A centripetal force is a force directed towards the centre. It's just a characterisation of an existing force. "Centripetal" means "towards the centre" in Greek.
So, in the solar system, the sun exerts a gravitational force towards itself, and it is a centripetal force.
Regarding your other question: how does gravity work? According to general relativity, energetic or massive objects distort space, so that other objects passing through the distorted space do not go straight, but bend their trajectory. From their point of view, they experience a force (gravity), and consequentially an acceleration which changes their trajectory.
So according to general relativity the medium through which gravity acts is actually the distortion of space.
This is what your astronomy teacher called "a 3D blanket".
Instead, according to Quantum Field Theory, forces are mediated by appropriate particles actually moving through space. Gravity would be carried by particles known as gravitons.

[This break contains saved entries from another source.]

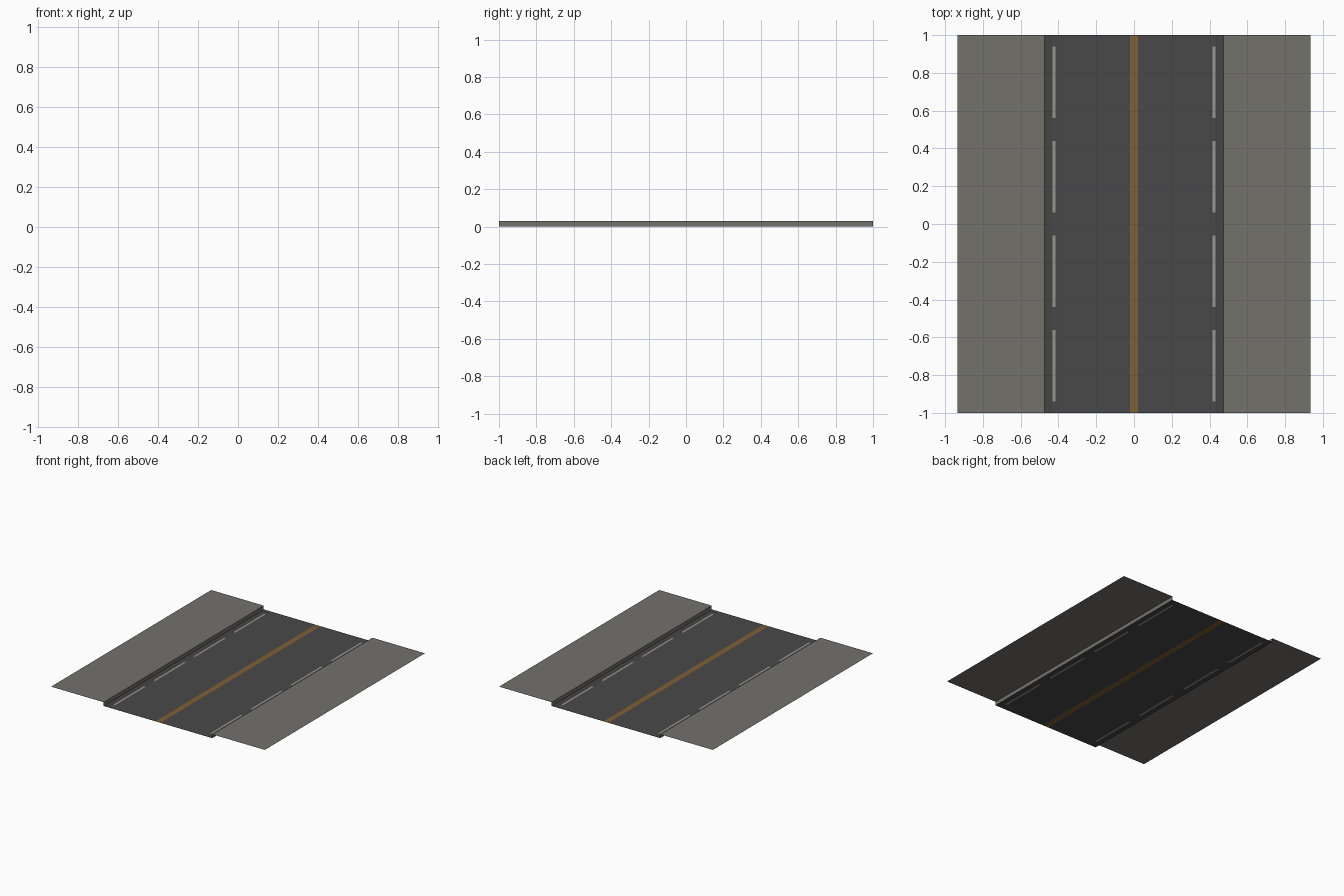
import bpy, bmesh

if "Cube" in bpy.data.objects:
    bpy.data.objects.remove(bpy.data.objects["Cube"])


def material(name, r, g, b):
    m = bpy.data.materials.new(name)
    m.diffuse_color = (r, g, b, 1)
    m.use_nodes = True
    m.node_tree.nodes["Principled BSDF"].inputs["Base Color"].default_value = m.diffuse_color
    return m


ASPHALT = material("asphalt", 0.066, 0.066, 0.066)
GUTTER = material("dark gutter", 0.058, 0.058, 0.058)
CONCRETE = material("concrete", 0.175, 0.165, 0.148)
WHITE = material("worn white paint", 0.32, 0.30, 0.29)
ORANGE = material("orange paint", 0.21, 0.115, 0.037)

HALF_W, CURB_X, LINE_OUT, LINE_IN, CENTRE = 0.935, 0.475, 0.431, 0.416, 0.022
TOP = 0.03


def sheet(name, profile, mat, spans=((-1, 1),)):
    """Open sheet: an (x, z) profile running left to right, swept along y spans."""
    bm = bmesh.new()
    for y0, y1 in spans:
        for (xa, za), (xb, zb) in zip(profile, profile[1:]):
            bm.faces.new([bm.verts.new(p) for p in
                          ((xa, y0, za), (xb, y0, zb), (xb, y1, zb), (xa, y1, za))])
    bmesh.ops.remove_doubles(bm, verts=bm.verts, dist=1e-5)
    me = bpy.data.meshes.new(name)
    bm.to_mesh(me)
    bm.free()
    me.materials.append(mat)
    ob = bpy.data.objects.new(name, me)
    bpy.context.collection.objects.link(ob)


# dashes along the road edge and the asphalt gaps between them
dashes = [(c - 0.19, c + 0.19) for c in (-0.75, -0.25, 0.25, 0.75)]
ends = [-1] + [y for d in dashes for y in d] + [1]
gaps = list(zip(ends[0::2], ends[1::2]))

# painted centre line, cut into the road surface
sheet("centre_line", [(-CENTRE, 0), (CENTRE, 0)], ORANGE)

for side, s in (("left", -1), ("right", 1)):
    def prof(*pts):
        return sorted([(s * x, z) for x, z in pts], key=lambda p: p[0])

    sheet(side + "_lane", prof((CENTRE, 0), (LINE_IN, 0)), ASPHALT)
    sheet(side + "_edge_dashes", prof((LINE_IN, 0), (LINE_OUT, 0)), WHITE, dashes)
    sheet(side + "_edge_gaps", prof((LINE_IN, 0), (LINE_OUT, 0)), ASPHALT, gaps)
    sheet(side + "_gutter", prof((LINE_OUT, 0), (CURB_X, 0)), GUTTER)
    # vertical curb face, facing the road
    curb = [(s * CURB_X, 0), (s * CURB_X, TOP)]
    sheet(side + "_curb", curb if s > 0 else curb[::-1], CONCRETE)
    sheet(side + "_sidewalk", prof((CURB_X, TOP), (HALF_W, TOP)), CONCRETE)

In both these theories, there is no action-at-a-distance, so body don't exert forces on one another instantaneously, but there's always something "in the middle" that carries or represents the force.